The Story of a Social War
By ERNEST BRAMAH
She began to unbuckle the frozen straps of his gear.
CHAPTER I. Irene
CHAPTER II. The Period, and the Coming of Wings
CHAPTER III. The Million to One Chance
CHAPTER IV. The Compact
CHAPTER V. The Downtrodden
CHAPTER VI. Miss Lisle tells a Long Pointless Story
CHAPTER VII. "Schedule B"
CHAPTER VIII. Tantroy earns his Wage
CHAPTER IX. Secret History
CHAPTER X. The Order of St. Martin of Tours
CHAPTER XI. Man between Two Masters
CHAPTER XII. By Telescribe
CHAPTER XIII. The Effect of the Bomb
CHAPTER XIV. The Last Chance and the Counsel of Expedience
CHAPTER XV. The Great Fiasco
CHAPTER XVI. The Dark Winter
CHAPTER XVII. The Incident of the 13th of January
CHAPTER XVIII. The Music and the Dance
CHAPTER XIX. The "Finis" Message
CHAPTER XX. Stobalt of Salaveira
CHAPTER XXI. The Bargain of Famine
CHAPTER XXII. "Poor England"
THE SECRET OF THE LEAGUE.
"I suppose I am old-fashioned"—there was a murmur of polite dissent from all the ladies present, except the one addressed—"Oh, I take it as a compliment nowadays, I assure you; but when I was a girl a young lady would have no more thought of flying than of"—she paused almost on a note of pained surprise at finding the familiar comparison of a lifetime cut off—"well, of standing on her head."
"No," replied the young lady in point, with the unfeeling candour that marked the youthful spirit of the age, "because it wasn't invented. But you went bicycling, and your mothers were very shocked at first."
"I hardly think that you can say that, Miss Lisle," remarked another of the matrons, "because I can remember that more than twenty years ago one used to see quite elderly ladies bicycling."
"After the others had lived all the ridicule down," retorted Miss Lisle scornfully. "Oh yes; I quite expect that in a few more years you will see quite elderly ladies flying."
The little party of matrons seated on the Hastings promenade regarded each other surreptitiously, and one or two smiled slightly, while one or two shuddered slightly. "Flying is very different, dear," said Mrs Lisle reprovingly. "I often think of what your dear grandfather used to say. He said"—impressively—"that if the Almighty had intended that we should fly, He would have sent us into the world with wings upon our backs."
There was a murmur of approval from all—all except Miss Lisle, that is.
"But do you ever think of what Geoffrey replied to dear grandpapa when he heard him say that once, mother?" said the unimpressed daughter. "He said: 'And don't you think, sir, that if the Almighty had intended us to use railways, He would have sent us into the world with wheels upon our feet?'"

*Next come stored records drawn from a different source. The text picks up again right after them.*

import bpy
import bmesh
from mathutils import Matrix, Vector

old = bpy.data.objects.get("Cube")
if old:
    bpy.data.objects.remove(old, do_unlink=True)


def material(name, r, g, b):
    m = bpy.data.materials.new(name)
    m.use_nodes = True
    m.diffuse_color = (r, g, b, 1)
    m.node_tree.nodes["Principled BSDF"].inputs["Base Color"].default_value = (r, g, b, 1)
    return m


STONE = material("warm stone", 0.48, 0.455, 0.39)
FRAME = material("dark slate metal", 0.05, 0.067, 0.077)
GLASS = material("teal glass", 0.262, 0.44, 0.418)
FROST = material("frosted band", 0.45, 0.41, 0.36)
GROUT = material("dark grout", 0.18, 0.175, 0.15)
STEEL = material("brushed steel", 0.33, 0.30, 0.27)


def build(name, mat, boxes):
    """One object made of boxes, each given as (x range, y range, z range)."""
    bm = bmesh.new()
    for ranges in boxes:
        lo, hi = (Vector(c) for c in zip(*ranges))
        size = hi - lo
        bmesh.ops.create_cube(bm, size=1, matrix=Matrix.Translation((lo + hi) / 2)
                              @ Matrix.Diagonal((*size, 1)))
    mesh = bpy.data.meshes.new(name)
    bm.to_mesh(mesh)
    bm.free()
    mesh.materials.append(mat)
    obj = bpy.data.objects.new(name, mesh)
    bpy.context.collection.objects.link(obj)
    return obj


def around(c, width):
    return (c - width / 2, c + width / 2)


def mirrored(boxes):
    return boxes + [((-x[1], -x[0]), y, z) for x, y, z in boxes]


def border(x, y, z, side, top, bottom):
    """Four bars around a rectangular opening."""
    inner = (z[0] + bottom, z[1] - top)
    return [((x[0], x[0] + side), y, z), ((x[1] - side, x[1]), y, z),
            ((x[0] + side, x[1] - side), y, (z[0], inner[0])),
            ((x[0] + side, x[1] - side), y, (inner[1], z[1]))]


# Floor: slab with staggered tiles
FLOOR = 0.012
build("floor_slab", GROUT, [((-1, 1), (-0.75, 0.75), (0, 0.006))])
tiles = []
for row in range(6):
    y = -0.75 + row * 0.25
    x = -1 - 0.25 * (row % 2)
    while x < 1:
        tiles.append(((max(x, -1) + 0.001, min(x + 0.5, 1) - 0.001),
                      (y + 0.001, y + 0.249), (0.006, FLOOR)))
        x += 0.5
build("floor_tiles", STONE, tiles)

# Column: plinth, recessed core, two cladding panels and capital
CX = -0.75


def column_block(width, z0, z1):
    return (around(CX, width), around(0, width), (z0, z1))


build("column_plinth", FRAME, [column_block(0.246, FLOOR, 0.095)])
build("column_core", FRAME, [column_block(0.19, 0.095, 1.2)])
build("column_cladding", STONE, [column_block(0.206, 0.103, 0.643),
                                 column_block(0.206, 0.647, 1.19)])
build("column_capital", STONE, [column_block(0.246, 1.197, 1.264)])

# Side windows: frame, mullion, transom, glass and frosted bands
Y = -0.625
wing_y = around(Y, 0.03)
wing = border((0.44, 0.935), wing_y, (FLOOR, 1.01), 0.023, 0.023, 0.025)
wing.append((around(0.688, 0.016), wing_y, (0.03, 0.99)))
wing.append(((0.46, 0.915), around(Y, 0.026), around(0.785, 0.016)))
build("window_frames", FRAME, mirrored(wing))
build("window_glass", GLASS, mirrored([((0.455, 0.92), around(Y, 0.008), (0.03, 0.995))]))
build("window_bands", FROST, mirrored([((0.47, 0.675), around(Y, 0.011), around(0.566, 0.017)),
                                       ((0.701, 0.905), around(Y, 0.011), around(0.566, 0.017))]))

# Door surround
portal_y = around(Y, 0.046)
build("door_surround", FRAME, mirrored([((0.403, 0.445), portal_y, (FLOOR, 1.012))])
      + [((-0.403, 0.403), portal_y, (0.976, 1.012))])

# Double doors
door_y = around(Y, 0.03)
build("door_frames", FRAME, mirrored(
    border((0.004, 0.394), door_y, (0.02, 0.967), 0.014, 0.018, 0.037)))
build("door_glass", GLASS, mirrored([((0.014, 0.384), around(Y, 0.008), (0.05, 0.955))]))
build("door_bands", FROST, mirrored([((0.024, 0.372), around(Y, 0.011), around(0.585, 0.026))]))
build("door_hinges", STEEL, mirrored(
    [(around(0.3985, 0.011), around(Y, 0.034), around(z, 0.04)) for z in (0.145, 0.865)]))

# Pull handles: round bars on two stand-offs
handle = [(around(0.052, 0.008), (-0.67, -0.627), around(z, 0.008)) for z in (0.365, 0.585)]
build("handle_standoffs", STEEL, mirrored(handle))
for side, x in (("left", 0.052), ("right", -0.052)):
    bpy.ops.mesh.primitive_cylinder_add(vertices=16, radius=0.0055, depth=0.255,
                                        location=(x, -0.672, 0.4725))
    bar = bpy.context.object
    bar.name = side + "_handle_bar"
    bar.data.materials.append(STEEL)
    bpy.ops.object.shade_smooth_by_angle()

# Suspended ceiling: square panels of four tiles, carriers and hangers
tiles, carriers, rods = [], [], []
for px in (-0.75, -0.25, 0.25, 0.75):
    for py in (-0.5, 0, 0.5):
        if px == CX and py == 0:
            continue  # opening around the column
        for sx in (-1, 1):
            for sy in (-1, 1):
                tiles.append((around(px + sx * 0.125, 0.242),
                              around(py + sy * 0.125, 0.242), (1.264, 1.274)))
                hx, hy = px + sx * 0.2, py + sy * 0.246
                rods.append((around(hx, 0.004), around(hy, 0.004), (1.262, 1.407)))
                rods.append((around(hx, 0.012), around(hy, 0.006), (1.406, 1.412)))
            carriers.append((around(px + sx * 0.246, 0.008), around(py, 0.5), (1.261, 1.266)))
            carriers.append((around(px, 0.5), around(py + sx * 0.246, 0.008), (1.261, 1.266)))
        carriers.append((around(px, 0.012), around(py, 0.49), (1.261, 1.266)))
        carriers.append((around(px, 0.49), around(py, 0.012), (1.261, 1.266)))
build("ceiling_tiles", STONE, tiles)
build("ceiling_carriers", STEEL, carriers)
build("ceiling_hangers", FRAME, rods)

"I do not see any connection at all between the two things," replied her mother distantly. "And such a remark seems to me to be simply irreverent. Birds are born with wings, and insects, and so on, but nothing, as far as I am aware, is born with wheels. Your grandfather used to travel by the South Eastern regularly every day, or how could he have reached his office? and he never saw anything wrong in using trains, I am sure. In fact, when you think of it you will see that what Geoffrey said, instead of being any argument, was supremely silly."
"Perhaps he intended it to be," replied Miss Lisle with suspicious meekness. "You